====== EXERCISE MATERIAL ======
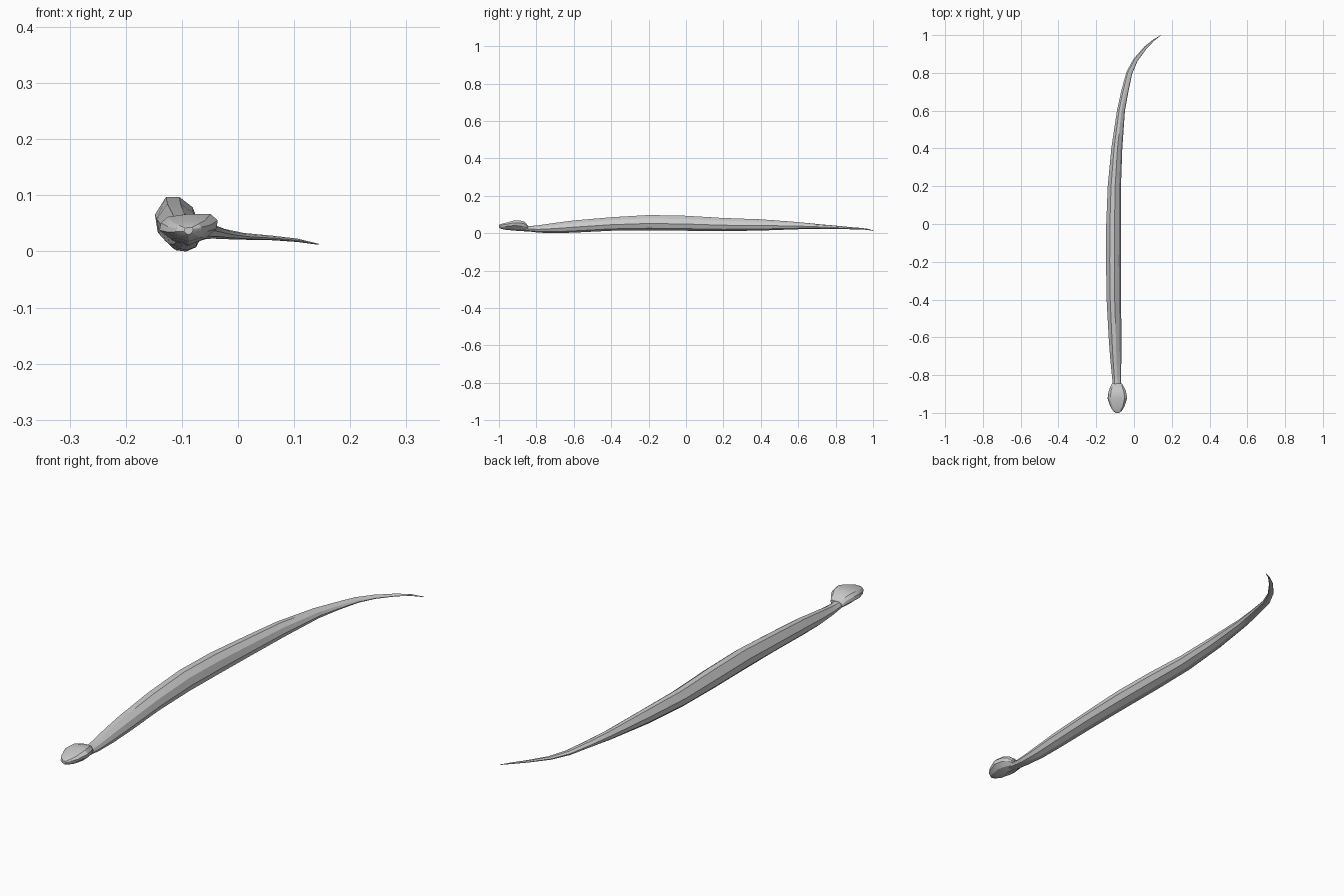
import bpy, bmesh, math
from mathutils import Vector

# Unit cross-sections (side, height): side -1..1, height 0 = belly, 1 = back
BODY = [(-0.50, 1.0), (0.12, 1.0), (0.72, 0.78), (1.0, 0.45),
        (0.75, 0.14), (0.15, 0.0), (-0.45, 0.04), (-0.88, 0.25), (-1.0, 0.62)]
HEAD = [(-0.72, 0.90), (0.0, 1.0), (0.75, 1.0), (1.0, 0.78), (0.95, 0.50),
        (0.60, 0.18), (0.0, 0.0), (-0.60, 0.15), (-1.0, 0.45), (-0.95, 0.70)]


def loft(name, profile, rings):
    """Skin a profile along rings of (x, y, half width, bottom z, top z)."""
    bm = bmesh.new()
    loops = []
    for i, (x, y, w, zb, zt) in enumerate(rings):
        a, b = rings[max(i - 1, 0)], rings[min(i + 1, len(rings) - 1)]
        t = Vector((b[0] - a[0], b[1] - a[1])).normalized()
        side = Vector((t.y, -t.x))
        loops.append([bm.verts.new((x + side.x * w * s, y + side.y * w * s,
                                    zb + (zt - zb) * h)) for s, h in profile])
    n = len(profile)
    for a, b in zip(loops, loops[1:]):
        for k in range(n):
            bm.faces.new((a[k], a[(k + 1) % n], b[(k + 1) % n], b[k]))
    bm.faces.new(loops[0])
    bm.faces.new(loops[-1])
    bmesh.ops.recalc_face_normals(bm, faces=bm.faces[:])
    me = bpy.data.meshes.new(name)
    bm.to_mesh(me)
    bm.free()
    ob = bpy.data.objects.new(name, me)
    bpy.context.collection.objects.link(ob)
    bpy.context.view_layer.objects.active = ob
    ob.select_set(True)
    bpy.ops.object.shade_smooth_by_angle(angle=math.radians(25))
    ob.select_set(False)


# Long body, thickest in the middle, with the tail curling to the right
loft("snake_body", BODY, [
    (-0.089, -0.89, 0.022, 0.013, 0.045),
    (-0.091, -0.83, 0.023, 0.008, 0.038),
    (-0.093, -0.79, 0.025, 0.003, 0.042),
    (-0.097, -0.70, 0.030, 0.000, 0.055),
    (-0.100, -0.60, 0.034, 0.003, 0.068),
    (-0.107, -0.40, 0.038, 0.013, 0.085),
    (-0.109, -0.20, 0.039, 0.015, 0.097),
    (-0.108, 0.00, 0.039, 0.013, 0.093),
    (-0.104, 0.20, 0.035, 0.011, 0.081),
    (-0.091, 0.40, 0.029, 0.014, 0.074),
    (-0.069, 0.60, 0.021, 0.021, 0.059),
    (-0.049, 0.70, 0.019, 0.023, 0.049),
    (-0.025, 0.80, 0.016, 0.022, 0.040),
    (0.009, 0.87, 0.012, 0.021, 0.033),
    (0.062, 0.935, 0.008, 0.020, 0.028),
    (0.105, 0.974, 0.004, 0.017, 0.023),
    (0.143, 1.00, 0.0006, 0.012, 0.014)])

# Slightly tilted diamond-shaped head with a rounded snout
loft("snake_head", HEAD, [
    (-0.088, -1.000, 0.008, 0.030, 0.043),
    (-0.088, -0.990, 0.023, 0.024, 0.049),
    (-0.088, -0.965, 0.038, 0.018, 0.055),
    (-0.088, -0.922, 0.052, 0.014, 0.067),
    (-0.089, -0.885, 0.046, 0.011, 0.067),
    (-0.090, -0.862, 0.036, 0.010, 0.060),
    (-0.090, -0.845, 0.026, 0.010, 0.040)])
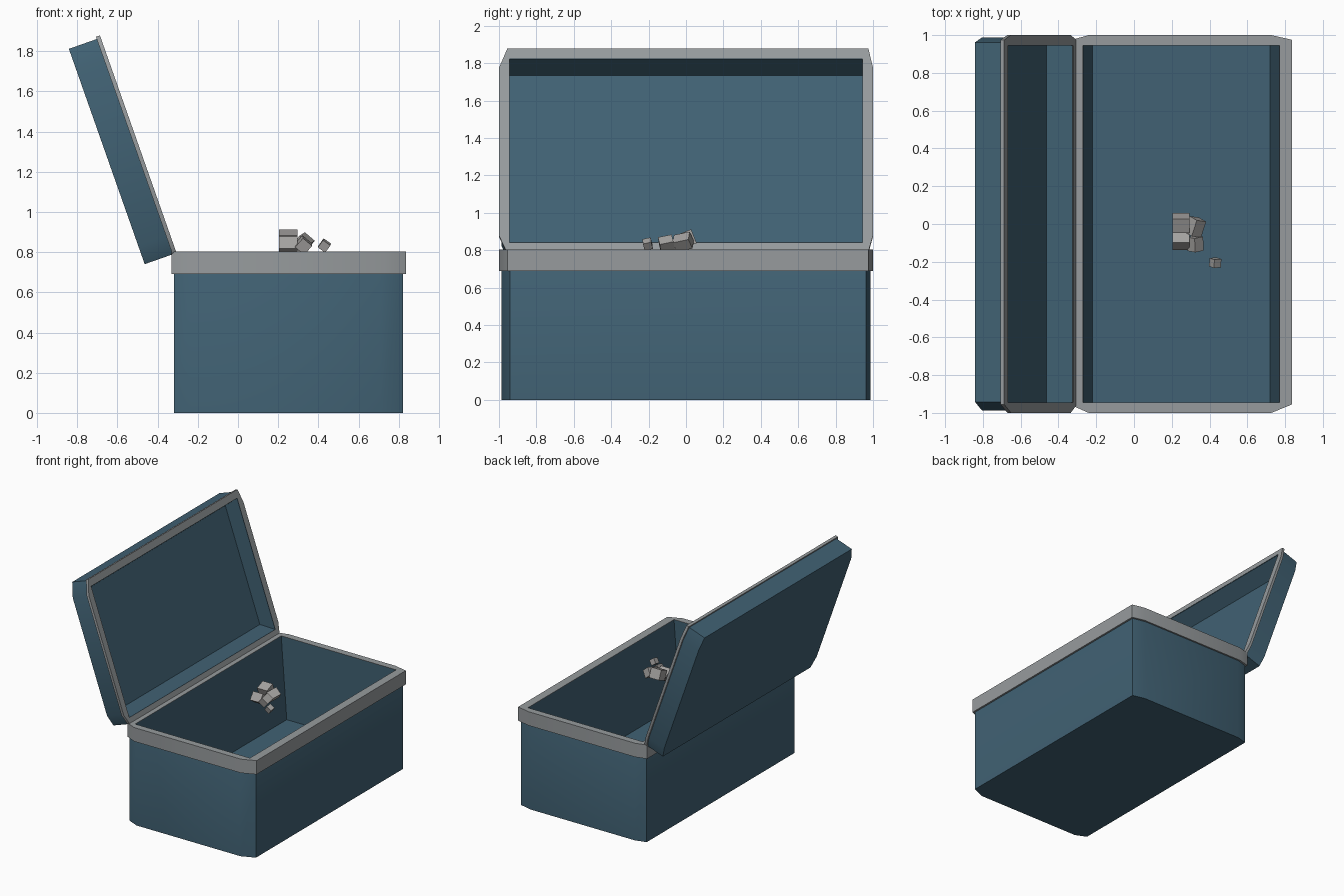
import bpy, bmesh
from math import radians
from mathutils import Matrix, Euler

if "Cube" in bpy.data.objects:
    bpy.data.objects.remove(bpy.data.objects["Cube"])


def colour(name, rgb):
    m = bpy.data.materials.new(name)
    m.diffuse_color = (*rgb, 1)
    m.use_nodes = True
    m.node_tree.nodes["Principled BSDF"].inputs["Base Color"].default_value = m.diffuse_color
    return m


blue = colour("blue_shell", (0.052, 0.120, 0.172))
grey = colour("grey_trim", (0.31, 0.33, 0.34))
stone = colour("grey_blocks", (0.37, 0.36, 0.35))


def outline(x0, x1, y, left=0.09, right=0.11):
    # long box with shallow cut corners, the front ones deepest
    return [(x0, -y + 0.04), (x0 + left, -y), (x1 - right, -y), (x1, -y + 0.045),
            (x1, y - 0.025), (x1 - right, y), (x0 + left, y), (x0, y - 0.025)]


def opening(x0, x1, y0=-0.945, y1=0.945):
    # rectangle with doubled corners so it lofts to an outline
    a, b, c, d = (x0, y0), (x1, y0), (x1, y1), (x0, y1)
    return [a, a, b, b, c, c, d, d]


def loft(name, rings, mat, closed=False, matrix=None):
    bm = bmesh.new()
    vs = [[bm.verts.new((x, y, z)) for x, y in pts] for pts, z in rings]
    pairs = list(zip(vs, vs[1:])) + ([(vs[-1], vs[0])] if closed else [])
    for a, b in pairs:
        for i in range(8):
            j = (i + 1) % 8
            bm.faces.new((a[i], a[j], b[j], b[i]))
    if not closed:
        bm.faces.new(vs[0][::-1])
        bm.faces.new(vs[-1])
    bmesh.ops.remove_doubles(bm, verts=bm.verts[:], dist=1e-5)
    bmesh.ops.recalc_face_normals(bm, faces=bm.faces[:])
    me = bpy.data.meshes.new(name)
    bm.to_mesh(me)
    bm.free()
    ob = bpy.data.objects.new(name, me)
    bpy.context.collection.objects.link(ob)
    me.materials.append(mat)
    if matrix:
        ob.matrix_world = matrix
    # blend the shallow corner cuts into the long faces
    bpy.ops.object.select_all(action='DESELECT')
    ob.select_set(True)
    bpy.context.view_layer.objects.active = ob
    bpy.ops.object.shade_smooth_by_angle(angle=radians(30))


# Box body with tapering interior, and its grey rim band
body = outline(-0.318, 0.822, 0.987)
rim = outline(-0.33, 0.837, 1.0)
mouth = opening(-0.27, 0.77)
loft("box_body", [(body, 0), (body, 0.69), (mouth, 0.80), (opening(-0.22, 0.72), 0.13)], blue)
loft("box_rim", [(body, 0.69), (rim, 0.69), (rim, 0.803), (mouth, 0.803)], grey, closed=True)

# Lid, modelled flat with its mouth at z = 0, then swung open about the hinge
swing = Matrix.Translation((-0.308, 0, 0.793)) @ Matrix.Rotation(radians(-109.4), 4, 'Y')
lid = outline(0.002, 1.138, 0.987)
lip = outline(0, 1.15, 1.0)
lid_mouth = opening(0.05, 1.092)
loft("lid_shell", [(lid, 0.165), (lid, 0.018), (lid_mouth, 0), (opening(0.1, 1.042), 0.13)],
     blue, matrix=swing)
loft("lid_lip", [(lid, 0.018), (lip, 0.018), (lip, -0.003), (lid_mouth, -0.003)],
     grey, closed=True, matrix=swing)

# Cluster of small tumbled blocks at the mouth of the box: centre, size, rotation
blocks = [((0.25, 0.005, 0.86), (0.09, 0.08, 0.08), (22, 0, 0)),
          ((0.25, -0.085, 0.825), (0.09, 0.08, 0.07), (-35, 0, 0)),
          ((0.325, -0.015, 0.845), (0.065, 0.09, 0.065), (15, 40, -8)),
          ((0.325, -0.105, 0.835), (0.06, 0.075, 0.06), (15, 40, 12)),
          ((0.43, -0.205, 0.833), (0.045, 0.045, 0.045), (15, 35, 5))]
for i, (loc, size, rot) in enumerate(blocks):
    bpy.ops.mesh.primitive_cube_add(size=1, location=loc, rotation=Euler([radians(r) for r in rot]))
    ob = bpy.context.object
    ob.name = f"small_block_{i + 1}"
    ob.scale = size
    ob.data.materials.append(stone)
======
**TASK DESCRIPTION:** Look above for the line with "bm.faces.new((a[i], a[j], b[j], b[i]))" and the line with "lip = outline(0, 1.15, 1.0)", and reproduce exactly those two lines plus every line between, nothing more.

**RESULT FOR THIS TASK:**
            bm.faces.new((a[i], a[j], b[j], b[i]))
    if not closed:
        bm.faces.new(vs[0][::-1])
        bm.faces.new(vs[-1])
    bmesh.ops.remove_doubles(bm, verts=bm.verts[:], dist=1e-5)
    bmesh.ops.recalc_face_normals(bm, faces=bm.faces[:])
    me = bpy.data.meshes.new(name)
    bm.to_mesh(me)
    bm.free()
    ob = bpy.data.objects.new(name, me)
    bpy.context.collection.objects.link(ob)
    me.materials.append(mat)
    if matrix:
        ob.matrix_world = matrix
    # blend the shallow corner cuts into the long faces
    bpy.ops.object.select_all(action='DESELECT')
    ob.select_set(True)
    bpy.context.view_layer.objects.active = ob
    bpy.ops.object.shade_smooth_by_angle(angle=radians(30))


# Box body with tapering interior, and its grey rim band
body = outline(-0.318, 0.822, 0.987)
rim = outline(-0.33, 0.837, 1.0)
mouth = opening(-0.27, 0.77)
loft("box_body", [(body, 0), (body, 0.69), (mouth, 0.80), (opening(-0.22, 0.72), 0.13)], blue)
loft("box_rim", [(body, 0.69), (rim, 0.69), (rim, 0.803), (mouth, 0.803)], grey, closed=True)

# Lid, modelled flat with its mouth at z = 0, then swung open about the hinge
swing = Matrix.Translation((-0.308, 0, 0.793)) @ Matrix.Rotation(radians(-109.4), 4, 'Y')
lid = outline(0.002, 1.138, 0.987)
lip = outline(0, 1.15, 1.0)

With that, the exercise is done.